This is more of a design question than brms specific. I have minor versions of a software nested within major versions . The data I have has versions like
5.0b1,5.0b2,6.0b1,6.0b2, 6.0b3 and so on where major is 5 and 6 and minors are b1,b2 and b3. Note that different majors might have different number of minors (as in the example). We have a few data points per major:minor combination.
My initial approach was considering minor nested in major e.g
(1|major/minor) and this is equivalent to
(1|major) + (1|major:minor). If my understanding of the above is correct this implies
major follows (let’s assume)
normal(0, major_sigma) and
What I think happens here is rather the minors within a major have their own sigma that is
minors_within_major_1 ~ normal(0,major_1_sigma), and
minor_within_major_2 ~ normal(0,major_2_sigma),
Is such a thing possible using BRMS or would I need Stan for this?
Good question! I’d add the “brms” tag to this, as it really comes down to a question about how the brms formula syntax works.
I don’t think this is immediately available in
brms, but unless you have many versions, you can IMHO work around this by expanding the data, so instead of
version column you’ll have 0-1 numeric columns like
is_version_6 etc. and
minor_version_6 etc. Then your formula could be
(1||is_version_5:minor_version_5) + (1||is_version_6:minor_version_6). Note that since
is_version_5 is 0 for all version 6 rows, it doesn’t matter what you fill out as
minor_version_5 for version 6 (but it can’t be NA).

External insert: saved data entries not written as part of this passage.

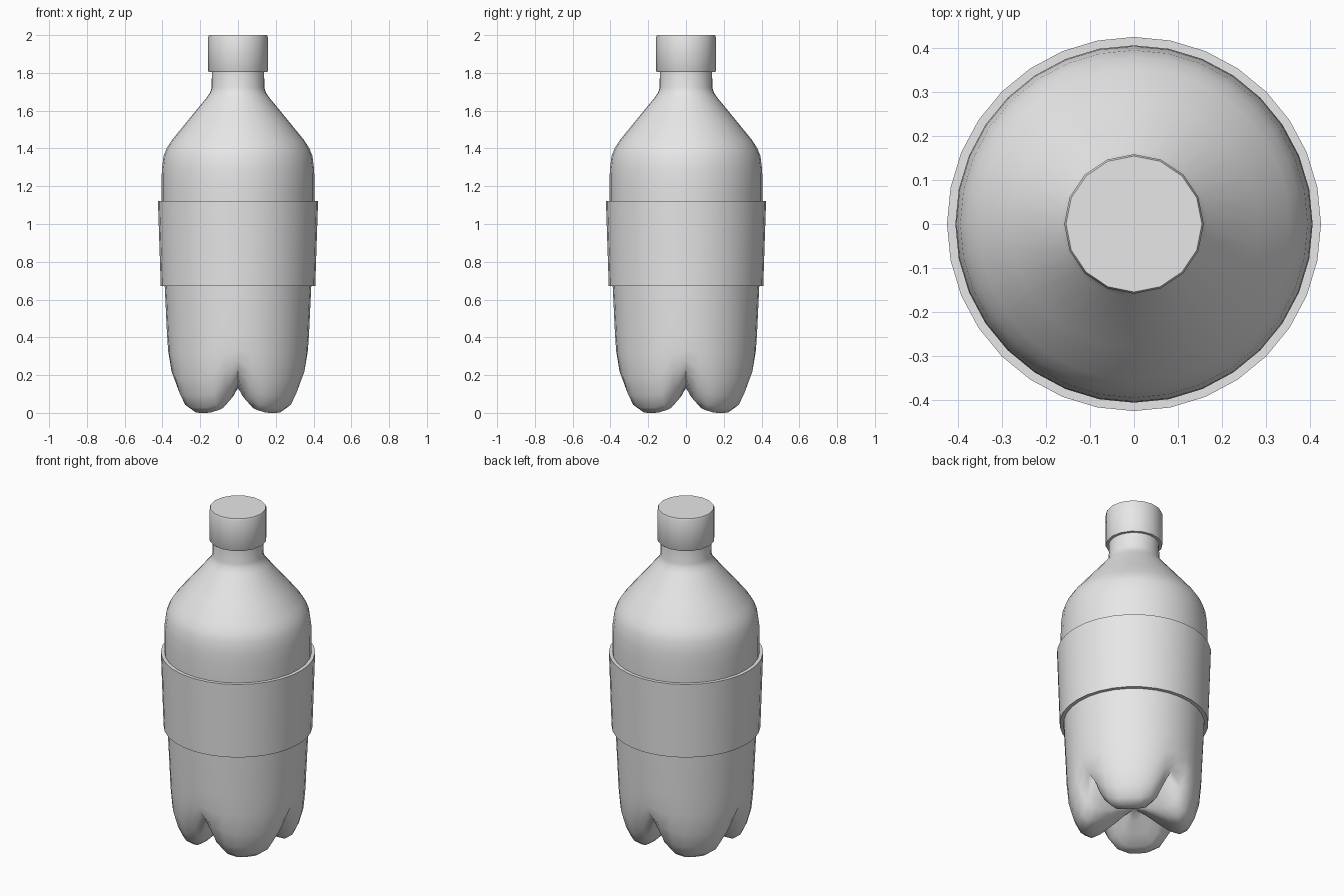
import bpy, bmesh, math

cube = bpy.data.objects.get("Cube")
if cube:
    bpy.data.objects.remove(cube, do_unlink=True)

grey = bpy.data.materials.new("plain grey")
grey.use_nodes = True
grey.diffuse_color = (0.8, 0.8, 0.8, 1)
grey.node_tree.nodes["Principled BSDF"].inputs["Base Color"].default_value = (0.8, 0.8, 0.8, 1)


def lathe(name, rows, sides, angle, closed=False):
    """Loft rings; each row gives (radius, height) at an angle. Ends are capped unless closed."""
    bm = bmesh.new()
    rings = []
    for row in rows:
        ring = []
        for i in range(sides):
            a = math.tau * i / sides
            r, z = row(a)
            ring.append(bm.verts.new((r * math.cos(a), r * math.sin(a), z)))
        rings.append(ring)
    pairs = list(zip(rings, rings[1:]))
    if closed:
        pairs.append((rings[-1], rings[0]))
    else:
        bm.faces.new(rings[0])
        bm.faces.new(rings[-1])
    for low, high in pairs:
        for i in range(sides):
            j = (i + 1) % sides
            bm.faces.new((low[i], low[j], high[j], high[i]))
    bmesh.ops.recalc_face_normals(bm, faces=bm.faces)
    mesh = bpy.data.meshes.new(name)
    bm.to_mesh(mesh)
    bm.free()
    mesh.materials.append(grey)
    mesh.shade_smooth()
    mesh.set_sharp_from_angle(angle=math.radians(angle))
    obj = bpy.data.objects.new(name, mesh)
    bpy.context.collection.objects.link(obj)
    return obj


def ring(r, z):
    return lambda a: (r, z)


def petal_ring(lobe, groove):
    """Blend from the groove outline to the foot outline, four feet on the diagonals."""
    def row(a):
        w = 1 - (1 - abs(math.sin(2 * a))) ** 2
        return tuple(g + (f - g) * w for f, g in zip(lobe, groove))
    return row


# Bottle: four-footed base, then the plain wall, shoulder and neck
feet = [
    ((0.01, 0.13), (0.01, 0.13)),
    ((0.07, 0.10), (0.06, 0.133)),
    ((0.14, 0.052), (0.12, 0.145)),
    ((0.21, 0.012), (0.19, 0.165)),
    ((0.265, 0.0), (0.24, 0.185)),
    ((0.305, 0.028), (0.28, 0.205)),
    ((0.335, 0.09), (0.32, 0.235)),
    ((0.36, 0.18), (0.355, 0.28)),
    ((0.371, 0.3), (0.37, 0.33)),
]
wall = [(0.376, 0.42), (0.388, 0.67), (0.404, 1.12), (0.405, 1.22), (0.403, 1.29),
        (0.394, 1.36), (0.378, 1.40), (0.353, 1.44), (0.28, 1.53), (0.165, 1.67),
        (0.148, 1.695), (0.14, 1.72), (0.138, 1.82)]
lathe("bottle", [petal_ring(*f) for f in feet] + [ring(*p) for p in wall], 32, 70)

# Label sleeve around the middle
sleeve = [(0.386, 0.672), (0.409, 0.672), (0.424, 1.122), (0.4, 1.122)]
lathe("label_sleeve", [ring(*p) for p in sleeve], 32, 40, closed=True)

# Screw cap with a small rounded rim
cap = [(0.155, 1.805), (0.158, 1.81), (0.158, 1.99), (0.154, 2.0)]
lathe("cap", [ring(*p) for p in cap], 16, 35)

Also note, that by default, using single
brms will estimate a correlation matrix between the varying effects. Using
|| avoids this and makes the effects independently normally distributed. Theoretically, it should be possible to get a similar effect by using a suitable prior for the correlation matrix (assuming that minor versions of the same major version are more strongly correlated than between major versions), but as of know, only
lkj prior is available out of the box and the prior is completely symmetric, so you would have to write your own prior distribution to achieve that.
As I am not an
brms expert, I’ll ask @paul.buerkner to confirm that there is not a better way and that my proposal should actually work.
Hope that helps.
I was under the impression that the grouping variable should have some minimum number of levels to infer the group variance. In the above formulation, the dummy variables would have 2 levels.
Not really - I’ve worked with models having just two levels and it worked fine - in terms of predictions, there was (in my experience) actually quite little difference between having things like
x ~ binaryVariable and
x ~ (1||binaryVariable) (but your posterior for group variance will be very wide).
Oh, I realized I written it wrong, what you want is more likely to be:
(is_version_6||minor_version_6) etc., so you get a single coefficient for each level
minor_version_6 and the coefficient gets multiplied by 1 for rows that actually are version 6 and by 0 for others (making it effectively ignored for those rows and those rows would not contribute towards its estimates).
Does that make sense?